After years of pressure from the industry, both states have changed weight restrictions on electric trucks to allow an extra tonne over the front axle in South Australia and an extra 1.5 tonnes in NSW, on a trial basis, with South Australia offering 12 months of use on prescribed roads and NSW allowing the change for two years.

In a practical sense, the changes will minimise the need for operators to sacrifice payload capacity if they want electric trucks with better range – a choice which would require heavier batteries.

The changes are designed to enable more operators invest in battery technology as the industry progressively moves towards the wider use of electric and other low emission vehicles. It is expected that in time, these and subsequent necessary changes in regulations will mean European sized electric powered trucks could be manufactured in Australia for the first time.

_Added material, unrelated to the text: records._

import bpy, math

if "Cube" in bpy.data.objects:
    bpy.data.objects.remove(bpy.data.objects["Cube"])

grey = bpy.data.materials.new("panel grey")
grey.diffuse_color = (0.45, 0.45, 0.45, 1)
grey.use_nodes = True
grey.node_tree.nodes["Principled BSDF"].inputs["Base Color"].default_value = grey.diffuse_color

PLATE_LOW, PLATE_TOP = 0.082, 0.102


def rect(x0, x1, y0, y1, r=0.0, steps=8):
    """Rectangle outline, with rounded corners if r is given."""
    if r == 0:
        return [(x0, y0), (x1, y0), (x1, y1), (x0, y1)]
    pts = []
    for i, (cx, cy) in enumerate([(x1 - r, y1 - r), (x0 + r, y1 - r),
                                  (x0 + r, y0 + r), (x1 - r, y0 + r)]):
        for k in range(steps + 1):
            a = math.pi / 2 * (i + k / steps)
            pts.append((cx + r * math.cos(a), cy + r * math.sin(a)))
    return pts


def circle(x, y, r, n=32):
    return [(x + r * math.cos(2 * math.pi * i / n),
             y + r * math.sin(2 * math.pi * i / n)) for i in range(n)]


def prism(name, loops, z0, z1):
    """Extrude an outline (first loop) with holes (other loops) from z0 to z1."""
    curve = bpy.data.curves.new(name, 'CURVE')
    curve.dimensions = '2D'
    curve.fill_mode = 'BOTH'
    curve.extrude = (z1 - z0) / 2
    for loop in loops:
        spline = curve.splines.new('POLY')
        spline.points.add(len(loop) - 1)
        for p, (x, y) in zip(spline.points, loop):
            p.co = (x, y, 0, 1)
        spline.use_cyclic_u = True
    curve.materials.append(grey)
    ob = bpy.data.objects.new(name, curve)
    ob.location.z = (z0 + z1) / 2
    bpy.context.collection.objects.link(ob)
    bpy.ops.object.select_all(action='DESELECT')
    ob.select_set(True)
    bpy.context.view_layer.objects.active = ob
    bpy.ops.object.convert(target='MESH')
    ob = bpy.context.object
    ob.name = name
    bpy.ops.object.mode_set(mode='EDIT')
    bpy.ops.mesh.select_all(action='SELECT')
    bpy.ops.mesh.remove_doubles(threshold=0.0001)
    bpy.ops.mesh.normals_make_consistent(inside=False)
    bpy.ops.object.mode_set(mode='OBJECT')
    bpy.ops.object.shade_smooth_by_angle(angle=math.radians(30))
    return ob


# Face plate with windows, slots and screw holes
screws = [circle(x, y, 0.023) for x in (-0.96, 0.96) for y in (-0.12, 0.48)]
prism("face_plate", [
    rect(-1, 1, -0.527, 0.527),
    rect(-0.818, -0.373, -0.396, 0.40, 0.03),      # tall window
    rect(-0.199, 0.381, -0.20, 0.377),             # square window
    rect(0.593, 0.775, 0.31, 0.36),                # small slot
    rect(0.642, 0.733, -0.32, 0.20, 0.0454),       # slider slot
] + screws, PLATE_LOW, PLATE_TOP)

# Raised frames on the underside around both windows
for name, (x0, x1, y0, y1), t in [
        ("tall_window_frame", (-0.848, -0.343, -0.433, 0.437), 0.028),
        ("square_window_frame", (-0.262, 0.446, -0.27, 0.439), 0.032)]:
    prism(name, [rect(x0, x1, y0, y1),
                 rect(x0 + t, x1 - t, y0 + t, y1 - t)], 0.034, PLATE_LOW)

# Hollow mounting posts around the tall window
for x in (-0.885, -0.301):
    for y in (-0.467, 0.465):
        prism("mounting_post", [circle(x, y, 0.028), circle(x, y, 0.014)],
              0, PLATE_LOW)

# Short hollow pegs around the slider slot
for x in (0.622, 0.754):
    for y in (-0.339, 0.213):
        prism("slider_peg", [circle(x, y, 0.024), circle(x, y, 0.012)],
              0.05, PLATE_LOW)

While NatRoad has welcomed the policy changes as a step forward but says a far wider and comprehensive set of policies needs to be developed in partnership with the industry to provide certainty and drive investment.

NatRoad CEO Warren Clark said that the new policy only applied in NSW and South Australia and should be extended. As well, the changes were put in place on a two-year trial basis, which would do little to encourage investment. They need to be made permanent.

Given the complexity and national scope of the road freight industry, the inevitable costs of an industry-wide transition to a low-emissions vehicles NatRoad believes these costs will need to be shared between industry, government, regulators, major customers, and other supply chain partners.

The reality is that with low profit margins and many small operators in regional areas, the industry cannot carry the costs of new equipment and technology on its own. This needs to be a shared effort.

The industry showed during COVID that it is an essential service critical to the nation’s supply chains – we literally kept the supermarkets in the major cities open when borders were closed.

NatRoad will take a leading role in this and work progressively with governments and regulators to ensure that restrictive policies are removed, and that new policies are practical and achievable.

It is crucial that governments and regulators take a constructive approach to new regulations and time frames so that we improve the industry not bring it down.

This decarbonisation effort is a shared opportunity to reset how the industry is regulated so that the new operating environment for the thousands of road freight businesses across the nation delivers efficiencies, productivity gains and better profits.

Major customers can also play a key role. Overseas experience shows that some major customers demanding their freight carriers shift to low-emissions vehicles have provided some assistance.

It would be the wrong outcome if we end up pushing many smaller operators out of the industry as they are the lifeblood of many communities across the nation.